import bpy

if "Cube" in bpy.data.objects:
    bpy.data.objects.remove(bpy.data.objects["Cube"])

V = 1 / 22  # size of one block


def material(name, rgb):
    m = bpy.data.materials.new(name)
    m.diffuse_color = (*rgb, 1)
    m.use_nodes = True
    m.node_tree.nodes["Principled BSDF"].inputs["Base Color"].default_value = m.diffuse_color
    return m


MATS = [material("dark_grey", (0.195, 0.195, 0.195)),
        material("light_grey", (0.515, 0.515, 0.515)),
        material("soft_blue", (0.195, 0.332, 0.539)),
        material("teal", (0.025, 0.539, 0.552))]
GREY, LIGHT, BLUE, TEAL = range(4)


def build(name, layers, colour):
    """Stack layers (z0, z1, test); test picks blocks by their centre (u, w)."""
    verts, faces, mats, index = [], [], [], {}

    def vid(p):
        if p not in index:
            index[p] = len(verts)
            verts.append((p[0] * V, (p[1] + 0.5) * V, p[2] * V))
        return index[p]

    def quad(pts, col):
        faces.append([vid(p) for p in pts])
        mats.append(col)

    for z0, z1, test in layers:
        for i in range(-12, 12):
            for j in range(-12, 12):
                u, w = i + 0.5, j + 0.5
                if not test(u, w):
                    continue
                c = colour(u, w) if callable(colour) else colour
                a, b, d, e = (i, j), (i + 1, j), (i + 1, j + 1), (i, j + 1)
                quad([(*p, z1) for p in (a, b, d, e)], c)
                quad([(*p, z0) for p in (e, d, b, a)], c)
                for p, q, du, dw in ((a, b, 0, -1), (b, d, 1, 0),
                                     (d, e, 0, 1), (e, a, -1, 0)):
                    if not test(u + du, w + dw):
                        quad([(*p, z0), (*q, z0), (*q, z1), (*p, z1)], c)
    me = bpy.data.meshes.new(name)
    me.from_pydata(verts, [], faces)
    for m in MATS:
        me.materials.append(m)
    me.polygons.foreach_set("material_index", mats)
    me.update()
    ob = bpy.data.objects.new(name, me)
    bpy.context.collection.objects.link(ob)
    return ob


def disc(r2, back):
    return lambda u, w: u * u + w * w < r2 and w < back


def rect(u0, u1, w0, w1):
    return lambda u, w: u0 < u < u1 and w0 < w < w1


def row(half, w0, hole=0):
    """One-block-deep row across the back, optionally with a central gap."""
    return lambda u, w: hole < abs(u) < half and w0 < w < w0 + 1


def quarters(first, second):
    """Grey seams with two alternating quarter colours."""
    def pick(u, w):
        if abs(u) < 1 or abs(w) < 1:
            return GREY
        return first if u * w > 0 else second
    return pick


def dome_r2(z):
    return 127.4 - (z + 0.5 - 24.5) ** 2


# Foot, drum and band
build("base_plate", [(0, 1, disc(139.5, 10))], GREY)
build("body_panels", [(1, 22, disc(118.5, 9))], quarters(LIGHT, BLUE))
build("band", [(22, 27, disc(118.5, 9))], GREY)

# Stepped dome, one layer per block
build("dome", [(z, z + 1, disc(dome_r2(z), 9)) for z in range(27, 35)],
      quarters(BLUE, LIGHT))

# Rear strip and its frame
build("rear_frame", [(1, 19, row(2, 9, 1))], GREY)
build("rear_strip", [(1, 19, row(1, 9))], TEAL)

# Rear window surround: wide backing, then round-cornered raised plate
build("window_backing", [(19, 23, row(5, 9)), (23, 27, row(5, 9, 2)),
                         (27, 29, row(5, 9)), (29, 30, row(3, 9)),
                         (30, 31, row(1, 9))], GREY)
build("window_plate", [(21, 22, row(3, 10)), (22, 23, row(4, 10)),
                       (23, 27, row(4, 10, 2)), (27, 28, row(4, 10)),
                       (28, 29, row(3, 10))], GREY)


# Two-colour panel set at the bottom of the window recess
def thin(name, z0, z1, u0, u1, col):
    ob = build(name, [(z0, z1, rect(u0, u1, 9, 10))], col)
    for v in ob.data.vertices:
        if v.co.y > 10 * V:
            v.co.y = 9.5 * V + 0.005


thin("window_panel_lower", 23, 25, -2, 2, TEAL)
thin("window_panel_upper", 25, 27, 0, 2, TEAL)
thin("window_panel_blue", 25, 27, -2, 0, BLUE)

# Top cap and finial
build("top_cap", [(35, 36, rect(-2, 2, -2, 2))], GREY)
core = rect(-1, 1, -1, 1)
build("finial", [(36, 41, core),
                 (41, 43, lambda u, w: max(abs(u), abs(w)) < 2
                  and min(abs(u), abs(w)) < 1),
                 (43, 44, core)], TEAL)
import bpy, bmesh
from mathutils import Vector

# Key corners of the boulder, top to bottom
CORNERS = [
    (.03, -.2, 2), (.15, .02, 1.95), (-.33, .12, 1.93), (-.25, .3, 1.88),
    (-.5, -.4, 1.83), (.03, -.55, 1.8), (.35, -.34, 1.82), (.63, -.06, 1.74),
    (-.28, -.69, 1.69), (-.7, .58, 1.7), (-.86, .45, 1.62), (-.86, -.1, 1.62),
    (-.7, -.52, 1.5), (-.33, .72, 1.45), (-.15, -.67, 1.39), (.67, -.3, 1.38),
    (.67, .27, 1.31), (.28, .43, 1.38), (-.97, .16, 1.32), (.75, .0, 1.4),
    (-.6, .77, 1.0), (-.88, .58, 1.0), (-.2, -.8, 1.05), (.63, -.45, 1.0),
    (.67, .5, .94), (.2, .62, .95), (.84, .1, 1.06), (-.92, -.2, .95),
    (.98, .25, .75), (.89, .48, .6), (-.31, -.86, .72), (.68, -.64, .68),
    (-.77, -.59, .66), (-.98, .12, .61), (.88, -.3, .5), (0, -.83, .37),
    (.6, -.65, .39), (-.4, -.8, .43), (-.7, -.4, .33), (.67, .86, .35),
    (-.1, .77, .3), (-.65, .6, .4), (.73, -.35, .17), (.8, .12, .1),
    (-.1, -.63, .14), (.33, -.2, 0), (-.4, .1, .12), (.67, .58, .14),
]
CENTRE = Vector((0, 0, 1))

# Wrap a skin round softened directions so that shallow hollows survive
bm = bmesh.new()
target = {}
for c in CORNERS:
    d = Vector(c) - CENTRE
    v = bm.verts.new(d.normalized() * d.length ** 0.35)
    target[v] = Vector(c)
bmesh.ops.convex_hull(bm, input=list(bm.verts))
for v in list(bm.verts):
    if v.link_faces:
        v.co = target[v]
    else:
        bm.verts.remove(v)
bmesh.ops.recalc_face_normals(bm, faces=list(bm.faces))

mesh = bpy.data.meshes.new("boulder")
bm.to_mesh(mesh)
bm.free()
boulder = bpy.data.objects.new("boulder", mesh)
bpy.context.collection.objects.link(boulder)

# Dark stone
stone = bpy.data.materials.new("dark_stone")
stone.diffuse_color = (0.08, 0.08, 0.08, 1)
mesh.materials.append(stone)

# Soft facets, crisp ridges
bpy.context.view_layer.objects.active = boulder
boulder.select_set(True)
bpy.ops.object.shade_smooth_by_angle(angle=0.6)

========

» Exercise aim: Exactly as they stand, repeat all the records.

» Task solution:
import bpy

if "Cube" in bpy.data.objects:
    bpy.data.objects.remove(bpy.data.objects["Cube"])

V = 1 / 22  # size of one block


def material(name, rgb):
    m = bpy.data.materials.new(name)
    m.diffuse_color = (*rgb, 1)
    m.use_nodes = True
    m.node_tree.nodes["Principled BSDF"].inputs["Base Color"].default_value = m.diffuse_color
    return m


MATS = [material("dark_grey", (0.195, 0.195, 0.195)),
        material("light_grey", (0.515, 0.515, 0.515)),
        material("soft_blue", (0.195, 0.332, 0.539)),
        material("teal", (0.025, 0.539, 0.552))]
GREY, LIGHT, BLUE, TEAL = range(4)


def build(name, layers, colour):
    """Stack layers (z0, z1, test); test picks blocks by their centre (u, w)."""
    verts, faces, mats, index = [], [], [], {}

    def vid(p):
        if p not in index:
            index[p] = len(verts)
            verts.append((p[0] * V, (p[1] + 0.5) * V, p[2] * V))
        return index[p]

    def quad(pts, col):
        faces.append([vid(p) for p in pts])
        mats.append(col)

    for z0, z1, test in layers:
        for i in range(-12, 12):
            for j in range(-12, 12):
                u, w = i + 0.5, j + 0.5
                if not test(u, w):
                    continue
                c = colour(u, w) if callable(colour) else colour
                a, b, d, e = (i, j), (i + 1, j), (i + 1, j + 1), (i, j + 1)
                quad([(*p, z1) for p in (a, b, d, e)], c)
                quad([(*p, z0) for p in (e, d, b, a)], c)
                for p, q, du, dw in ((a, b, 0, -1), (b, d, 1, 0),
                                     (d, e, 0, 1), (e, a, -1, 0)):
                    if not test(u + du, w + dw):
                        quad([(*p, z0), (*q, z0), (*q, z1), (*p, z1)], c)
    me = bpy.data.meshes.new(name)
    me.from_pydata(verts, [], faces)
    for m in MATS:
        me.materials.append(m)
    me.polygons.foreach_set("material_index", mats)
    me.update()
    ob = bpy.data.objects.new(name, me)
    bpy.context.collection.objects.link(ob)
    return ob


def disc(r2, back):
    return lambda u, w: u * u + w * w < r2 and w < back


def rect(u0, u1, w0, w1):
    return lambda u, w: u0 < u < u1 and w0 < w < w1


def row(half, w0, hole=0):
    """One-block-deep row across the back, optionally with a central gap."""
    return lambda u, w: hole < abs(u) < half and w0 < w < w0 + 1


def quarters(first, second):
    """Grey seams with two alternating quarter colours."""
    def pick(u, w):
        if abs(u) < 1 or abs(w) < 1:
            return GREY
        return first if u * w > 0 else second
    return pick


def dome_r2(z):
    return 127.4 - (z + 0.5 - 24.5) ** 2


# Foot, drum and band
build("base_plate", [(0, 1, disc(139.5, 10))], GREY)
build("body_panels", [(1, 22, disc(118.5, 9))], quarters(LIGHT, BLUE))
build("band", [(22, 27, disc(118.5, 9))], GREY)

# Stepped dome, one layer per block
build("dome", [(z, z + 1, disc(dome_r2(z), 9)) for z in range(27, 35)],
      quarters(BLUE, LIGHT))

# Rear strip and its frame
build("rear_frame", [(1, 19, row(2, 9, 1))], GREY)
build("rear_strip", [(1, 19, row(1, 9))], TEAL)

# Rear window surround: wide backing, then round-cornered raised plate
build("window_backing", [(19, 23, row(5, 9)), (23, 27, row(5, 9, 2)),
                         (27, 29, row(5, 9)), (29, 30, row(3, 9)),
                         (30, 31, row(1, 9))], GREY)
build("window_plate", [(21, 22, row(3, 10)), (22, 23, row(4, 10)),
                       (23, 27, row(4, 10, 2)), (27, 28, row(4, 10)),
                       (28, 29, row(3, 10))], GREY)


# Two-colour panel set at the bottom of the window recess
def thin(name, z0, z1, u0, u1, col):
    ob = build(name, [(z0, z1, rect(u0, u1, 9, 10))], col)
    for v in ob.data.vertices:
        if v.co.y > 10 * V:
            v.co.y = 9.5 * V + 0.005


thin("window_panel_lower", 23, 25, -2, 2, TEAL)
thin("window_panel_upper", 25, 27, 0, 2, TEAL)
thin("window_panel_blue", 25, 27, -2, 0, BLUE)

# Top cap and finial
build("top_cap", [(35, 36, rect(-2, 2, -2, 2))], GREY)
core = rect(-1, 1, -1, 1)
build("finial", [(36, 41, core),
                 (41, 43, lambda u, w: max(abs(u), abs(w)) < 2
                  and min(abs(u), abs(w)) < 1),
                 (43, 44, core)], TEAL)
import bpy, bmesh
from mathutils import Vector

# Key corners of the boulder, top to bottom
CORNERS = [
    (.03, -.2, 2), (.15, .02, 1.95), (-.33, .12, 1.93), (-.25, .3, 1.88),
    (-.5, -.4, 1.83), (.03, -.55, 1.8), (.35, -.34, 1.82), (.63, -.06, 1.74),
    (-.28, -.69, 1.69), (-.7, .58, 1.7), (-.86, .45, 1.62), (-.86, -.1, 1.62),
    (-.7, -.52, 1.5), (-.33, .72, 1.45), (-.15, -.67, 1.39), (.67, -.3, 1.38),
    (.67, .27, 1.31), (.28, .43, 1.38), (-.97, .16, 1.32), (.75, .0, 1.4),
    (-.6, .77, 1.0), (-.88, .58, 1.0), (-.2, -.8, 1.05), (.63, -.45, 1.0),
    (.67, .5, .94), (.2, .62, .95), (.84, .1, 1.06), (-.92, -.2, .95),
    (.98, .25, .75), (.89, .48, .6), (-.31, -.86, .72), (.68, -.64, .68),
    (-.77, -.59, .66), (-.98, .12, .61), (.88, -.3, .5), (0, -.83, .37),
    (.6, -.65, .39), (-.4, -.8, .43), (-.7, -.4, .33), (.67, .86, .35),
    (-.1, .77, .3), (-.65, .6, .4), (.73, -.35, .17), (.8, .12, .1),
    (-.1, -.63, .14), (.33, -.2, 0), (-.4, .1, .12), (.67, .58, .14),
]
CENTRE = Vector((0, 0, 1))

# Wrap a skin round softened directions so that shallow hollows survive
bm = bmesh.new()
target = {}
for c in CORNERS:
    d = Vector(c) - CENTRE
    v = bm.verts.new(d.normalized() * d.length ** 0.35)
    target[v] = Vector(c)
bmesh.ops.convex_hull(bm, input=list(bm.verts))
for v in list(bm.verts):
    if v.link_faces:
        v.co = target[v]
    else:
        bm.verts.remove(v)
bmesh.ops.recalc_face_normals(bm, faces=list(bm.faces))

mesh = bpy.data.meshes.new("boulder")
bm.to_mesh(mesh)
bm.free()
boulder = bpy.data.objects.new("boulder", mesh)
bpy.context.collection.objects.link(boulder)

# Dark stone
stone = bpy.data.materials.new("dark_stone")
stone.diffuse_color = (0.08, 0.08, 0.08, 1)
mesh.materials.append(stone)

# Soft facets, crisp ridges
bpy.context.view_layer.objects.active = boulder
boulder.select_set(True)
bpy.ops.object.shade_smooth_by_angle(angle=0.6)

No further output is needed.